» PROBLEM TO SOLVE
Your reply should be the complete data, reproduced exactly.

*** PROVIDED DATA Section Begins ***

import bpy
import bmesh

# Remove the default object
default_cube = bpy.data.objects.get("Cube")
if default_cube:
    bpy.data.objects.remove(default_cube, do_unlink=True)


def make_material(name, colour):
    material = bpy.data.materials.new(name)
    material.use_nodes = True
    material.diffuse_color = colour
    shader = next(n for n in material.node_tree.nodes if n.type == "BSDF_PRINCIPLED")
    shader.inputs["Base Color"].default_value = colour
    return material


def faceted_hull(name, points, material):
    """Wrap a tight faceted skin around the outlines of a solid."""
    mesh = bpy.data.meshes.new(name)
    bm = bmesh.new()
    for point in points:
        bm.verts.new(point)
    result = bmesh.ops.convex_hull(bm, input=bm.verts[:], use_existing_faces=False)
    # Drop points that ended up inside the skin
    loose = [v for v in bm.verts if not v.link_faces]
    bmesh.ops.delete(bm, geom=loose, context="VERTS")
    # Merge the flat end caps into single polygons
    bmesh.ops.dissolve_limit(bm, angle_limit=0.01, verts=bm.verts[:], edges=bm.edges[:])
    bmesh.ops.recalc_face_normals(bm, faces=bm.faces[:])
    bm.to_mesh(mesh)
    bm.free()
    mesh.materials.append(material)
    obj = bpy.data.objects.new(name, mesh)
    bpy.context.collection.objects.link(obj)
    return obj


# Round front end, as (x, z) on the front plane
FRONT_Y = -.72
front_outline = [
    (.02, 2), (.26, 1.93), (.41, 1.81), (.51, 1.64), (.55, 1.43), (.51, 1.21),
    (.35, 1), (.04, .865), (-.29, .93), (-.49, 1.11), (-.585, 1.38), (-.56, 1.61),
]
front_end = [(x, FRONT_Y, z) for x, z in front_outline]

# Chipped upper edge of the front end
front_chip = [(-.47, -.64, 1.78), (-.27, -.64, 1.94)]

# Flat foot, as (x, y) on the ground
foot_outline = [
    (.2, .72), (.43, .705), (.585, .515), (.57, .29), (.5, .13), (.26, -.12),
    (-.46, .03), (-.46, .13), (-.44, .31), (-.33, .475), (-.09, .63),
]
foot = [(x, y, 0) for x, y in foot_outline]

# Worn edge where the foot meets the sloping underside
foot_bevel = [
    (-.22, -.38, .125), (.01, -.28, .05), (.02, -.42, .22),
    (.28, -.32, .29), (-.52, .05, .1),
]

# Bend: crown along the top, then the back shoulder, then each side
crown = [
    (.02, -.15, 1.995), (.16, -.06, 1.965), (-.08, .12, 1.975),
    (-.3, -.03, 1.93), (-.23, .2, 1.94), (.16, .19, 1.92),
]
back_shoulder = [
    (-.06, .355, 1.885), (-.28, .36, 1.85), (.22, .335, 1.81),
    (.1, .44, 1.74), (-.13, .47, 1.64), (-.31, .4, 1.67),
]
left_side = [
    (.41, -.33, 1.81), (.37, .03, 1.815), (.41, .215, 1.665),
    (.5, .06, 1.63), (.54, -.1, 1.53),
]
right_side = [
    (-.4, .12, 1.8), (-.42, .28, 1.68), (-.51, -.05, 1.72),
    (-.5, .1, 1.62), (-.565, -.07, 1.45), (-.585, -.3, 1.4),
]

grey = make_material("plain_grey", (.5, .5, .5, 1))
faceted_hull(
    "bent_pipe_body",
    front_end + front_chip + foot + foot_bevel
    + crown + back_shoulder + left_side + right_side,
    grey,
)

*** PROVIDED DATA Section Ends ***

» TASK RESPONSE
import bpy
import bmesh

# Remove the default object
default_cube = bpy.data.objects.get("Cube")
if default_cube:
    bpy.data.objects.remove(default_cube, do_unlink=True)


def make_material(name, colour):
    material = bpy.data.materials.new(name)
    material.use_nodes = True
    material.diffuse_color = colour
    shader = next(n for n in material.node_tree.nodes if n.type == "BSDF_PRINCIPLED")
    shader.inputs["Base Color"].default_value = colour
    return material


def faceted_hull(name, points, material):
    """Wrap a tight faceted skin around the outlines of a solid."""
    mesh = bpy.data.meshes.new(name)
    bm = bmesh.new()
    for point in points:
        bm.verts.new(point)
    result = bmesh.ops.convex_hull(bm, input=bm.verts[:], use_existing_faces=False)
    # Drop points that ended up inside the skin
    loose = [v for v in bm.verts if not v.link_faces]
    bmesh.ops.delete(bm, geom=loose, context="VERTS")
    # Merge the flat end caps into single polygons
    bmesh.ops.dissolve_limit(bm, angle_limit=0.01, verts=bm.verts[:], edges=bm.edges[:])
    bmesh.ops.recalc_face_normals(bm, faces=bm.faces[:])
    bm.to_mesh(mesh)
    bm.free()
    mesh.materials.append(material)
    obj = bpy.data.objects.new(name, mesh)
    bpy.context.collection.objects.link(obj)
    return obj


# Round front end, as (x, z) on the front plane
FRONT_Y = -.72
front_outline = [
    (.02, 2), (.26, 1.93), (.41, 1.81), (.51, 1.64), (.55, 1.43), (.51, 1.21),
    (.35, 1), (.04, .865), (-.29, .93), (-.49, 1.11), (-.585, 1.38), (-.56, 1.61),
]
front_end = [(x, FRONT_Y, z) for x, z in front_outline]

# Chipped upper edge of the front end
front_chip = [(-.47, -.64, 1.78), (-.27, -.64, 1.94)]

# Flat foot, as (x, y) on the ground
foot_outline = [
    (.2, .72), (.43, .705), (.585, .515), (.57, .29), (.5, .13), (.26, -.12),
    (-.46, .03), (-.46, .13), (-.44, .31), (-.33, .475), (-.09, .63),
]
foot = [(x, y, 0) for x, y in foot_outline]

# Worn edge where the foot meets the sloping underside
foot_bevel = [
    (-.22, -.38, .125), (.01, -.28, .05), (.02, -.42, .22),
    (.28, -.32, .29), (-.52, .05, .1),
]

# Bend: crown along the top, then the back shoulder, then each side
crown = [
    (.02, -.15, 1.995), (.16, -.06, 1.965), (-.08, .12, 1.975),
    (-.3, -.03, 1.93), (-.23, .2, 1.94), (.16, .19, 1.92),
]
back_shoulder = [
    (-.06, .355, 1.885), (-.28, .36, 1.85), (.22, .335, 1.81),
    (.1, .44, 1.74), (-.13, .47, 1.64), (-.31, .4, 1.67),
]
left_side = [
    (.41, -.33, 1.81), (.37, .03, 1.815), (.41, .215, 1.665),
    (.5, .06, 1.63), (.54, -.1, 1.53),
]
right_side = [
    (-.4, .12, 1.8), (-.42, .28, 1.68), (-.51, -.05, 1.72),
    (-.5, .1, 1.62), (-.565, -.07, 1.45), (-.585, -.3, 1.4),
]

grey = make_material("plain_grey", (.5, .5, .5, 1))
faceted_hull(
    "bent_pipe_body",
    front_end + front_chip + foot + foot_bevel
    + crown + back_shoulder + left_side + right_side,
    grey,
)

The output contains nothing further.